The Woollahra Small Sculpture Prize, established in 2001, celebrates the smaller side of art making (sculptures under 80cm, to be specific). Melbourne-based artist Sanné Mestrom has been awarded the $20,000 acquisitive main prize for Sleeping Muse, which was praised for its conceptual rigour and technical finesse.
The awards, held in Sydney, were judged by Alexie Glass-Kantor, executive director of Artspace, Sydney; gallerist Roslyn Oxley; and Indigenous artist and curator Djon Mundine.
Her bronze sculpture is a playful de-monumentalisation of Constantin Brancusi’s Sleeping Muse.
Mestrom let her dog Charlie play with the original sculpture, which is a cast of her head, leading to its knocked-around shape.
“I love that as the piece became increasingly battered,” says Mestrom, “it simultaneously became increasingly ‘muse’-like, in the Brancusian sense – the edges had been affected by the chaos of daily life: softened and rounded out by the sheer force of living.”
675 entries were submitted for the prize and 47 finalists were selected. Mestrom’s work will enter the Woollahra council’s permanent public collection.

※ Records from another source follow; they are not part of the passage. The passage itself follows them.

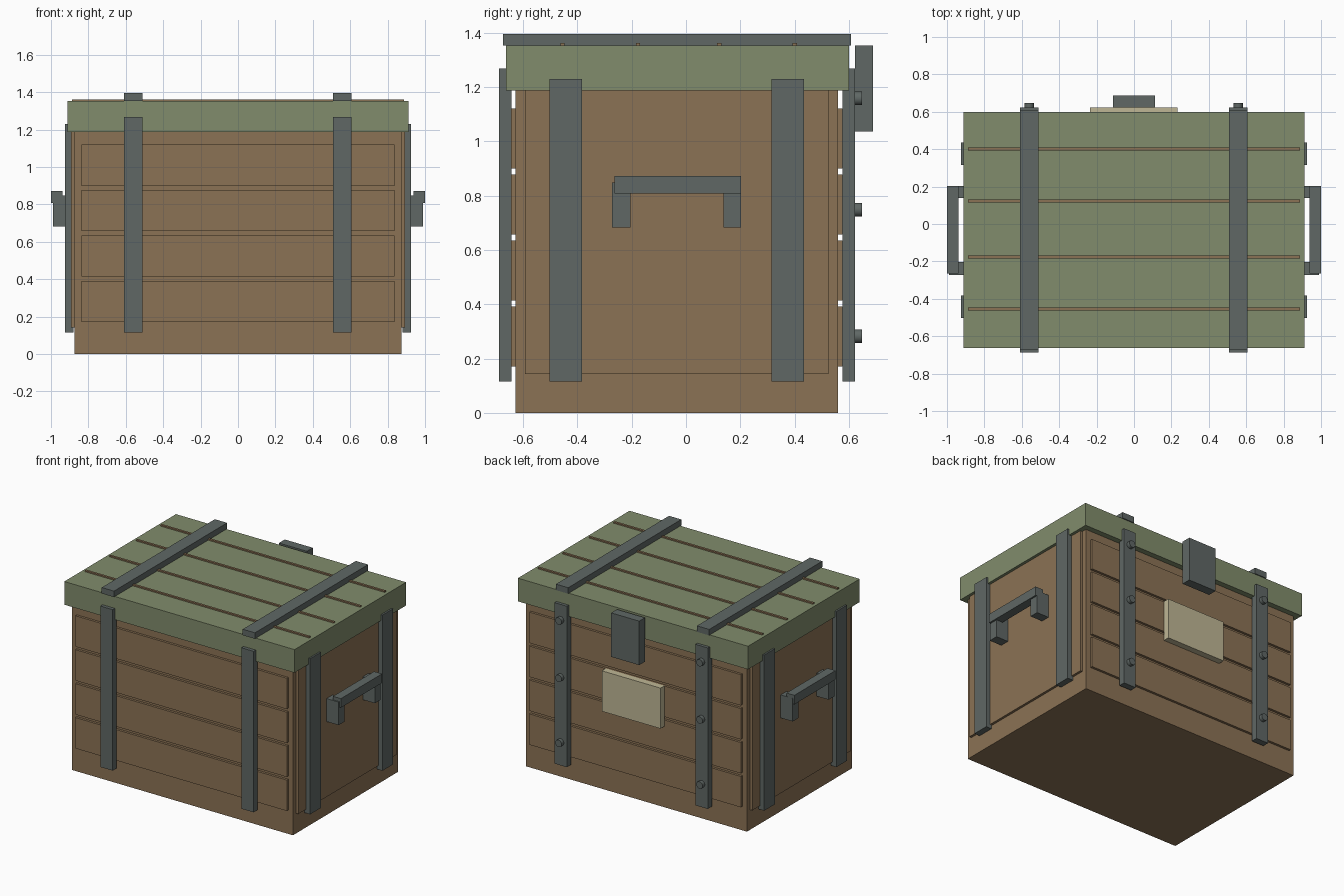
import bpy
import math

cube = bpy.data.objects.get("Cube")
if cube:
    bpy.data.objects.remove(cube, do_unlink=True)


def material(name, r, g, b):
    m = bpy.data.materials.new(name)
    m.use_nodes = True
    m.diffuse_color = (r, g, b, 1)
    m.node_tree.nodes["Principled BSDF"].inputs["Base Color"].default_value = (r, g, b, 1)
    return m


wood = material("brown_wood", 0.26, 0.17, 0.09)
green = material("green_paint", 0.22, 0.265, 0.15)
steel = material("grey_steel", 0.115, 0.137, 0.13)
cream = material("cream_label", 0.52, 0.47, 0.30)


def box(name, mat, x, y, z):
    """Box spanning the (low, high) ranges given on each axis."""
    spans = [sorted(r) for r in (x, y, z)]
    bpy.ops.mesh.primitive_cube_add(size=1, location=[(a + b) / 2 for a, b in spans])
    ob = bpy.context.object
    ob.name = name
    ob.scale = [b - a for a, b in spans]
    bpy.ops.object.transform_apply(location=False, rotation=False, scale=True)
    ob.data.materials.append(mat)
    return ob


def around(centre, width):
    return (centre - width / 2, centre + width / 2)


# Body and lid
FRONT, BACK, SIDE = -0.628, 0.56, 0.875
box("body", wood, (-SIDE, SIDE), (FRONT, BACK), (0, 1.19))
box("lid", green, (-0.912, 0.912), (-0.663, 0.6), (1.187, 1.353))

# Raised planks on front and back
for i in range(4):
    low = 0.171 + i * 0.243
    for name, wall, out in (("front", FRONT, -0.017), ("back", BACK, 0.017)):
        box(f"{name}_plank", wood, (-0.838, 0.838), (wall, wall + out), (low, low + 0.221))

# Thin battens along the lid
for y in (-0.455, -0.177, 0.122, 0.4):
    box("lid_batten", wood, (-0.888, 0.888), around(y, 0.016), (1.345, 1.362))

# Straps over front, back and top, with bolts at the back
for x in (-0.56, 0.557):
    span = around(x, 0.097)
    box("front_strap", steel, span, (-0.688, -0.642), (0.115, 1.268))
    box("back_strap", steel, span, (0.576, 0.622), (0.115, 1.268))
    box("top_strap", steel, span, (-0.673, 0.607), (1.352, 1.395))
    for z in (0.282, 0.748, 1.158):
        bpy.ops.mesh.primitive_cylinder_add(
            vertices=16, radius=0.025, depth=0.03,
            location=(x, 0.633, z), rotation=(math.pi / 2, 0, 0))
        bolt = bpy.context.object
        bolt.name = "strap_bolt"
        bolt.data.materials.append(steel)
        bpy.ops.object.shade_smooth_by_angle()

# Panel, straps and carrying handle on each side
for s, side in ((1, "left"), (-1, "right")):
    box(f"{side}_panel", wood, (s * SIDE, s * 0.892), (-0.592, 0.524), (0.143, 1.188))
    for y in (-0.443, 0.375):
        box(f"{side}_strap", steel, (s * 0.88, s * 0.924), around(y, 0.12), (0.115, 1.23))
    for y in ((-0.272, -0.204), (0.138, 0.203)):
        box(f"{side}_handle_bracket", steel, (s * 0.891, s * 0.988), y, (0.683, 0.848))
    box(f"{side}_handle_bar", steel, (s * 0.937, s * 1.0), (-0.264, 0.202), (0.808, 0.873))

# Latch and label on the back
box("latch", steel, (-0.111, 0.111), (0.622, 0.688), (1.037, 1.352))
box("label_plate", cream, (-0.234, 0.232), (0.577, 0.622), (0.59, 0.88))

An exhibition of all the finalist’s works is on until 5 November.
Woollahra Small Sculpture Prize Exhibition
Woollahra Council Chambers
14 October – 5 November